WHAT IS BEING ASKED ▸ Copy the data precisely, character for character, and leave out every picture.

THE DATA ▸
- Opening Delimiter -

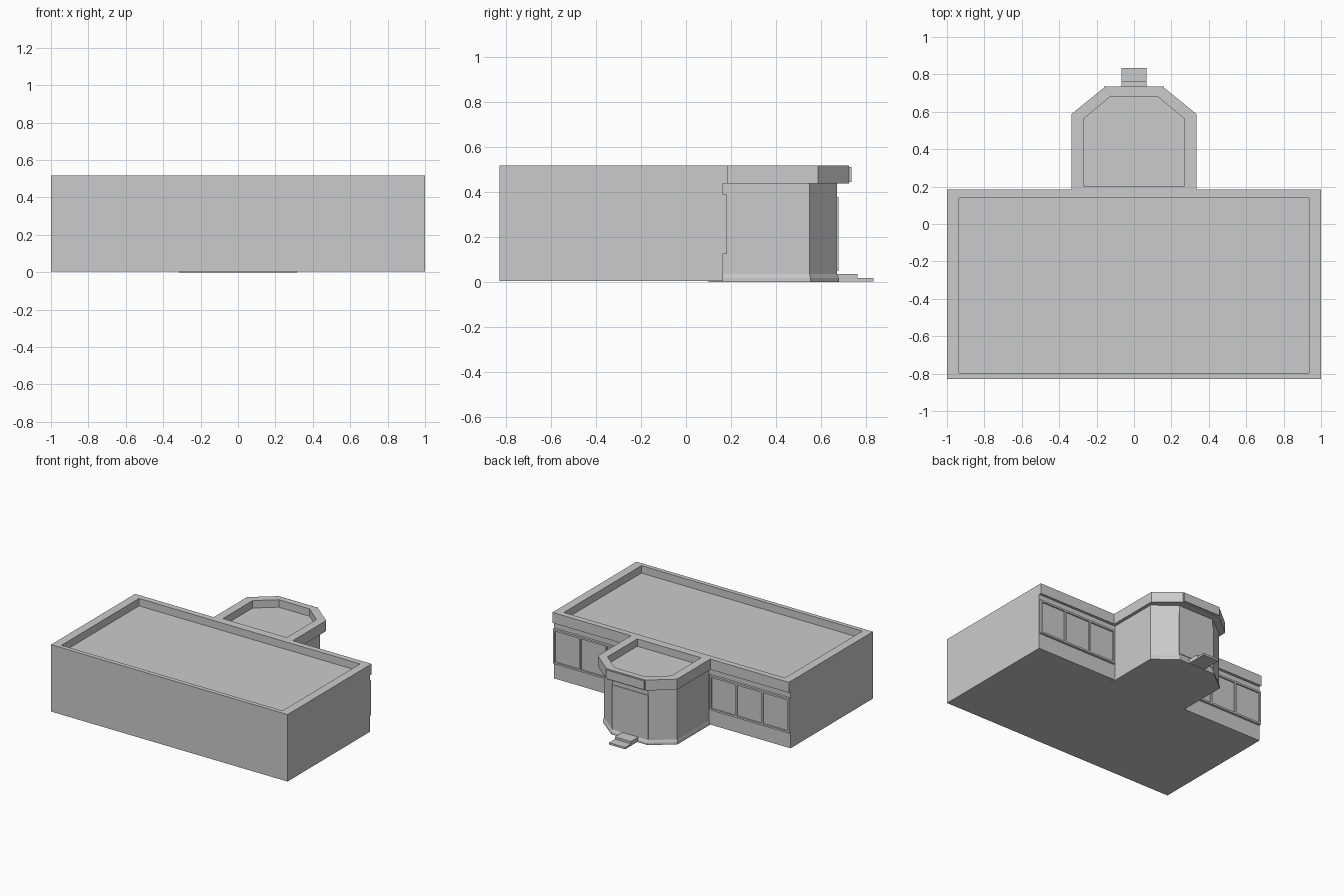
import bpy, bmesh

cube = bpy.data.objects.get("Cube")
if cube:
    bpy.data.objects.remove(cube, do_unlink=True)

# One plain grey for the whole building
grey = bpy.data.materials.new("plain_grey")
grey.use_nodes = True
grey.diffuse_color = (0.6, 0.6, 0.6, 1)
grey.node_tree.nodes["Principled BSDF"].inputs["Base Color"].default_value = (0.6, 0.6, 0.6, 1)


def loft(name, rings):
    """Closed solid through a list of (outline, z) rings of equal point count."""
    bm = bmesh.new()
    loops = [[bm.verts.new((x, y, z)) for x, y in pts] for pts, z in rings]
    for low, high in zip(loops, loops[1:]):
        n = len(low)
        for i in range(n):
            j = (i + 1) % n
            bm.faces.new((low[i], low[j], high[j], high[i]))
    bm.faces.new(loops[0][::-1])
    bm.faces.new(loops[-1])
    bmesh.ops.recalc_face_normals(bm, faces=bm.faces)
    mesh = bpy.data.meshes.new(name)
    bm.to_mesh(mesh)
    bm.free()
    mesh.materials.append(grey)
    obj = bpy.data.objects.new(name, mesh)
    bpy.context.collection.objects.link(obj)
    return obj


def rect(x0, x1, y0, y1):
    return [(x0, y0), (x1, y0), (x1, y1), (x0, y1)]


def box(name, x0, x1, y0, y1, z0, z1):
    return loft(name, [(rect(x0, x1, y0, y1), z0), (rect(x0, x1, y0, y1), z1)])


def bay(half, y0, y1, front_half, y2):
    """Six-sided bay outline with chamfered outer corners."""
    return [(-half, y0), (half, y0), (half, y1), (front_half, y2),
            (-front_half, y2), (-half, y1)]


TOP, EAVE, ROOF = 0.517, 0.437, 0.46
FRONT, WALL, RIM = -0.83, 0.165, 0.185

# Main block and its parapet with sunken flat roof
box("main_walls", -1, 1, FRONT, WALL, 0.005, EAVE)
outer = rect(-1, 1, FRONT, RIM)
inner = rect(-0.935, 0.935, -0.797, 0.14)
loft("main_parapet", [(outer, EAVE), (outer, TOP), (inner, TOP), (inner, ROOF)])

# Entrance bay with flared skirt
walls = bay(0.31, 0.1, 0.55, 0.15, 0.672)
skirt = bay(0.315, 0.1, 0.553, 0.153, 0.681)
loft("bay_walls", [(skirt, 0), (skirt, 0.017), (walls, 0.035), (walls, EAVE)])

# Bay parapet with sunken roof
outer = bay(0.335, RIM - 0.005, 0.587, 0.165, 0.725)
inner = bay(0.27, 0.203, 0.562, 0.13, 0.678)
loft("bay_parapet", [(outer, EAVE), (outer, TOP), (inner, TOP), (inner, ROOF)])
box("fascia_panel", -0.16, 0.16, 0.72, 0.735, 0.445, 0.512)

# Door panel and entrance steps
box("door_panel", -0.153, 0.153, 0.66, 0.677, 0.05, 0.378)
box("upper_step", -0.068, 0.068, 0.66, 0.762, 0.015, 0.035)
box("lower_step", -0.068, 0.068, 0.66, 0.833, 0.003, 0.018)

# Window bands on both wings: rails, posts and three recessed panes
LEFT, RIGHT, SILL, HEAD, BAR = 0.325, 0.998, 0.125, 0.39, 0.014
step = (RIGHT - LEFT - BAR) / 3
for side, label in ((1, "left"), (-1, "right")):
    def part(name, x0, x1, y1, z0, z1):
        a, b = sorted((side * x0, side * x1))
        box(f"{label}_{name}", a, b, WALL - 0.01, y1, z0, z1)

    part("window_sill", LEFT, RIGHT, RIM - 0.002, SILL, SILL + BAR)
    part("window_head", LEFT, RIGHT, RIM - 0.002, HEAD - BAR, HEAD)
    for i in range(4):
        x = LEFT + i * step
        part(f"window_post_{i + 1}", x, x + BAR, RIM - 0.002, SILL + BAR, HEAD - BAR)
    for i in range(3):
        x = LEFT + i * step + BAR
        part(f"window_pane_{i + 1}", x, x + step - BAR, WALL + 0.008,
             SILL + BAR, HEAD - BAR)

- Closing Delimiter -

TASK SOLUTION ▸
import bpy, bmesh

cube = bpy.data.objects.get("Cube")
if cube:
    bpy.data.objects.remove(cube, do_unlink=True)

# One plain grey for the whole building
grey = bpy.data.materials.new("plain_grey")
grey.use_nodes = True
grey.diffuse_color = (0.6, 0.6, 0.6, 1)
grey.node_tree.nodes["Principled BSDF"].inputs["Base Color"].default_value = (0.6, 0.6, 0.6, 1)


def loft(name, rings):
    """Closed solid through a list of (outline, z) rings of equal point count."""
    bm = bmesh.new()
    loops = [[bm.verts.new((x, y, z)) for x, y in pts] for pts, z in rings]
    for low, high in zip(loops, loops[1:]):
        n = len(low)
        for i in range(n):
            j = (i + 1) % n
            bm.faces.new((low[i], low[j], high[j], high[i]))
    bm.faces.new(loops[0][::-1])
    bm.faces.new(loops[-1])
    bmesh.ops.recalc_face_normals(bm, faces=bm.faces)
    mesh = bpy.data.meshes.new(name)
    bm.to_mesh(mesh)
    bm.free()
    mesh.materials.append(grey)
    obj = bpy.data.objects.new(name, mesh)
    bpy.context.collection.objects.link(obj)
    return obj


def rect(x0, x1, y0, y1):
    return [(x0, y0), (x1, y0), (x1, y1), (x0, y1)]


def box(name, x0, x1, y0, y1, z0, z1):
    return loft(name, [(rect(x0, x1, y0, y1), z0), (rect(x0, x1, y0, y1), z1)])


def bay(half, y0, y1, front_half, y2):
    """Six-sided bay outline with chamfered outer corners."""
    return [(-half, y0), (half, y0), (half, y1), (front_half, y2),
            (-front_half, y2), (-half, y1)]


TOP, EAVE, ROOF = 0.517, 0.437, 0.46
FRONT, WALL, RIM = -0.83, 0.165, 0.185

# Main block and its parapet with sunken flat roof
box("main_walls", -1, 1, FRONT, WALL, 0.005, EAVE)
outer = rect(-1, 1, FRONT, RIM)
inner = rect(-0.935, 0.935, -0.797, 0.14)
loft("main_parapet", [(outer, EAVE), (outer, TOP), (inner, TOP), (inner, ROOF)])

# Entrance bay with flared skirt
walls = bay(0.31, 0.1, 0.55, 0.15, 0.672)
skirt = bay(0.315, 0.1, 0.553, 0.153, 0.681)
loft("bay_walls", [(skirt, 0), (skirt, 0.017), (walls, 0.035), (walls, EAVE)])

# Bay parapet with sunken roof
outer = bay(0.335, RIM - 0.005, 0.587, 0.165, 0.725)
inner = bay(0.27, 0.203, 0.562, 0.13, 0.678)
loft("bay_parapet", [(outer, EAVE), (outer, TOP), (inner, TOP), (inner, ROOF)])
box("fascia_panel", -0.16, 0.16, 0.72, 0.735, 0.445, 0.512)

# Door panel and entrance steps
box("door_panel", -0.153, 0.153, 0.66, 0.677, 0.05, 0.378)
box("upper_step", -0.068, 0.068, 0.66, 0.762, 0.015, 0.035)
box("lower_step", -0.068, 0.068, 0.66, 0.833, 0.003, 0.018)

# Window bands on both wings: rails, posts and three recessed panes
LEFT, RIGHT, SILL, HEAD, BAR = 0.325, 0.998, 0.125, 0.39, 0.014
step = (RIGHT - LEFT - BAR) / 3
for side, label in ((1, "left"), (-1, "right")):
    def part(name, x0, x1, y1, z0, z1):
        a, b = sorted((side * x0, side * x1))
        box(f"{label}_{name}", a, b, WALL - 0.01, y1, z0, z1)

    part("window_sill", LEFT, RIGHT, RIM - 0.002, SILL, SILL + BAR)
    part("window_head", LEFT, RIGHT, RIM - 0.002, HEAD - BAR, HEAD)
    for i in range(4):
        x = LEFT + i * step
        part(f"window_post_{i + 1}", x, x + BAR, RIM - 0.002, SILL + BAR, HEAD - BAR)
    for i in range(3):
        x = LEFT + i * step + BAR
        part(f"window_pane_{i + 1}", x, x + step - BAR, WALL + 0.008,
             SILL + BAR, HEAD - BAR)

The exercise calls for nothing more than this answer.